:: SUPPLIED DATA

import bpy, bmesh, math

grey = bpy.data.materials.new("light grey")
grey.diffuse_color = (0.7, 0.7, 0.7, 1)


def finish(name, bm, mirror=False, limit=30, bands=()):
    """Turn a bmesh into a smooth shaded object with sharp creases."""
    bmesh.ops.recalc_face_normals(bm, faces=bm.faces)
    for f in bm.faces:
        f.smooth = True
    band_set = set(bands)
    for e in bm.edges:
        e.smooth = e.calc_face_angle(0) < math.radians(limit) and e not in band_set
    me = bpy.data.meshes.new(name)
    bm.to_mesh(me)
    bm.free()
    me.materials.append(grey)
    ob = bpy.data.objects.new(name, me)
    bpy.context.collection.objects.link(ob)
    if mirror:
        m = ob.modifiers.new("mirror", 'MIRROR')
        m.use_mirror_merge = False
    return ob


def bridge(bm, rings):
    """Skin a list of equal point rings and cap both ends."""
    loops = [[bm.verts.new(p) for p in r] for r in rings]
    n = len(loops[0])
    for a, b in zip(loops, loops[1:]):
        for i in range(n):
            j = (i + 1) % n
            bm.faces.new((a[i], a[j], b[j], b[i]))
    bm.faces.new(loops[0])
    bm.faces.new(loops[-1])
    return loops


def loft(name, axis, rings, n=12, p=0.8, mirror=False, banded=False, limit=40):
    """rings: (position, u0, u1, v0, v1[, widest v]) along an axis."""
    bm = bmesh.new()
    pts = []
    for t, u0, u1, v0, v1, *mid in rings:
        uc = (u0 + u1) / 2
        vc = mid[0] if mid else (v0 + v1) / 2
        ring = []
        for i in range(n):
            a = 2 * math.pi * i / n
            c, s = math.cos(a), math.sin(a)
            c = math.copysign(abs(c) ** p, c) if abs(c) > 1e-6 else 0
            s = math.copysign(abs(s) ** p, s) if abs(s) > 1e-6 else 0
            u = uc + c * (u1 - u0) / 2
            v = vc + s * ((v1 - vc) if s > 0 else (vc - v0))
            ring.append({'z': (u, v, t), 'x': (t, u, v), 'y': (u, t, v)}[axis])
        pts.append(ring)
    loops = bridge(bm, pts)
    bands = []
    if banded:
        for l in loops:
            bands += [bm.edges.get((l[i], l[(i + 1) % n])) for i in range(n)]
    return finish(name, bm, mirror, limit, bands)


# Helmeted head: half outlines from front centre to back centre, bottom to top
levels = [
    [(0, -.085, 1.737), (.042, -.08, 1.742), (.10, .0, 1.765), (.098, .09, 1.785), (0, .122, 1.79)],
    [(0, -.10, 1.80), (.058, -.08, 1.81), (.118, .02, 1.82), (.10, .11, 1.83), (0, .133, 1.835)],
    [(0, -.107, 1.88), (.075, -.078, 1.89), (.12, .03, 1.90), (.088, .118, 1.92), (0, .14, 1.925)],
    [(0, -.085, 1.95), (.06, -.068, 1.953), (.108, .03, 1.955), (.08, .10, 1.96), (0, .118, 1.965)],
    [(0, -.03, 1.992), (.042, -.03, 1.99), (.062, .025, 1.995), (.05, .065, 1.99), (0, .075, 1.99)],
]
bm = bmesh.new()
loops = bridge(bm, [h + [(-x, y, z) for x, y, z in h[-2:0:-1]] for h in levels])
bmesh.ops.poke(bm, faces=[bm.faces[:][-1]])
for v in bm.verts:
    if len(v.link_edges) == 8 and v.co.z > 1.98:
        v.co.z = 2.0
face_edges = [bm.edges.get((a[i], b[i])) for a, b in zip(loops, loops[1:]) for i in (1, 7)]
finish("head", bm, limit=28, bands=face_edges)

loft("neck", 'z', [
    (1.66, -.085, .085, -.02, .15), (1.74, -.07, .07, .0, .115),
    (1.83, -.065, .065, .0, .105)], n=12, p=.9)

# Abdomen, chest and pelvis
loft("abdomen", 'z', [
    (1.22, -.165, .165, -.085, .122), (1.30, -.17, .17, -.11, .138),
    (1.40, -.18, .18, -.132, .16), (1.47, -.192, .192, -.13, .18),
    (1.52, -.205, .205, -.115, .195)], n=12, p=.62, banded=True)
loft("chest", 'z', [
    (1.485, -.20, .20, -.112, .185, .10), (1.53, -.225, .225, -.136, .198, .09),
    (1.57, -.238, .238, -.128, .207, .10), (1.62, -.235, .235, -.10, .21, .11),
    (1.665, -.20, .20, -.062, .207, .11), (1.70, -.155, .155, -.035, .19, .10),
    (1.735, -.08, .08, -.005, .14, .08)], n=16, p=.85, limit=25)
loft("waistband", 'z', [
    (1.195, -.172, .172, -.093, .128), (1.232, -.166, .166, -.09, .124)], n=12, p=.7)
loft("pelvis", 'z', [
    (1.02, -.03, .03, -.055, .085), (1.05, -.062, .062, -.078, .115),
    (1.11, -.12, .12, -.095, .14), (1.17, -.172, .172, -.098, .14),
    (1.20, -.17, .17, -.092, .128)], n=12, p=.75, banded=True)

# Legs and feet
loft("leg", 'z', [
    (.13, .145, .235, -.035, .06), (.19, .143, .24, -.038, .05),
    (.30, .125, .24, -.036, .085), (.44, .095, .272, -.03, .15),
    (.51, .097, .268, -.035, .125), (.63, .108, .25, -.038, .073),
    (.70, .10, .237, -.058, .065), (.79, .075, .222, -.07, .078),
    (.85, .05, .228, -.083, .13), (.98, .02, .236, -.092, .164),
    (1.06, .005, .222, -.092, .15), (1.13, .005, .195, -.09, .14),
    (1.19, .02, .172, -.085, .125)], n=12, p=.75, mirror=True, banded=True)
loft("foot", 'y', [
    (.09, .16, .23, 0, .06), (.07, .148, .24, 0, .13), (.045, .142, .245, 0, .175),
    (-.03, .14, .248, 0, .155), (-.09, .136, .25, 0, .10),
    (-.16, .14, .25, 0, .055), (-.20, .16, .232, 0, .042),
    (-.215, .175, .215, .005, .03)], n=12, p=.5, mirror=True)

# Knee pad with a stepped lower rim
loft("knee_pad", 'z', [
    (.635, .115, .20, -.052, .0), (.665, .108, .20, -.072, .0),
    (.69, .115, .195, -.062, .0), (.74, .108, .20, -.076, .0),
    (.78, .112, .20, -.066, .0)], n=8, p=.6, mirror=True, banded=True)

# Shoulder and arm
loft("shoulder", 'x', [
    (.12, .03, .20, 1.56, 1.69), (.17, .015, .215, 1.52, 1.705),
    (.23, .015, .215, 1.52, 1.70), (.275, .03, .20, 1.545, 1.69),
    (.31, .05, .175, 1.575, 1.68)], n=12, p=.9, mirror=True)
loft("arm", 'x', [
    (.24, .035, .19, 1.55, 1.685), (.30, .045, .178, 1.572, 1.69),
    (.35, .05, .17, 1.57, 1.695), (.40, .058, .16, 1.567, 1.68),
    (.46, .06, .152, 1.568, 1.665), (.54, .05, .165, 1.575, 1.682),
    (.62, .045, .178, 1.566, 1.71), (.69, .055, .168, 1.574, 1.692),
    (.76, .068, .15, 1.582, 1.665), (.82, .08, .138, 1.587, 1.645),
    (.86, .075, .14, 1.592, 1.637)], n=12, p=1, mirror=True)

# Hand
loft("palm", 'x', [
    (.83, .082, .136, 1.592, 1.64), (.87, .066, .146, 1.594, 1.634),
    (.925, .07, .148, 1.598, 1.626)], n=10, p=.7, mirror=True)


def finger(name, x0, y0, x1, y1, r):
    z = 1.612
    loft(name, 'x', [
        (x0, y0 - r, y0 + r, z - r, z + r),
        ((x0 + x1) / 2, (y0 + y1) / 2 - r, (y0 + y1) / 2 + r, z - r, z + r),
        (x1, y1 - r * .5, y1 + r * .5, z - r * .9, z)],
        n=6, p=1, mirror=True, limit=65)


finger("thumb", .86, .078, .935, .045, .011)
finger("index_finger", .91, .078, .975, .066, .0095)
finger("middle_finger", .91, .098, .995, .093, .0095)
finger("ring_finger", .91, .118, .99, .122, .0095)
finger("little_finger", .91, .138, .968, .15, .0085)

::::

▶ [ACTIVITY]
When you reach the line with "(.925, .07, .148, 1.598, 1.626)], n=10, p=.7, mirror=True)" in the records above, start writing out lines exactly, and stop once the line with "((x0 + x1) / 2, (y0" has been written; include nothing else.

▶ [TASK RESULT]
    (.925, .07, .148, 1.598, 1.626)], n=10, p=.7, mirror=True)


def finger(name, x0, y0, x1, y1, r):
    z = 1.612
    loft(name, 'x', [
        (x0, y0 - r, y0 + r, z - r, z + r),
        ((x0 + x1) / 2, (y0 + y1) / 2 - r, (y0 + y1) / 2 + r, z - r, z + r),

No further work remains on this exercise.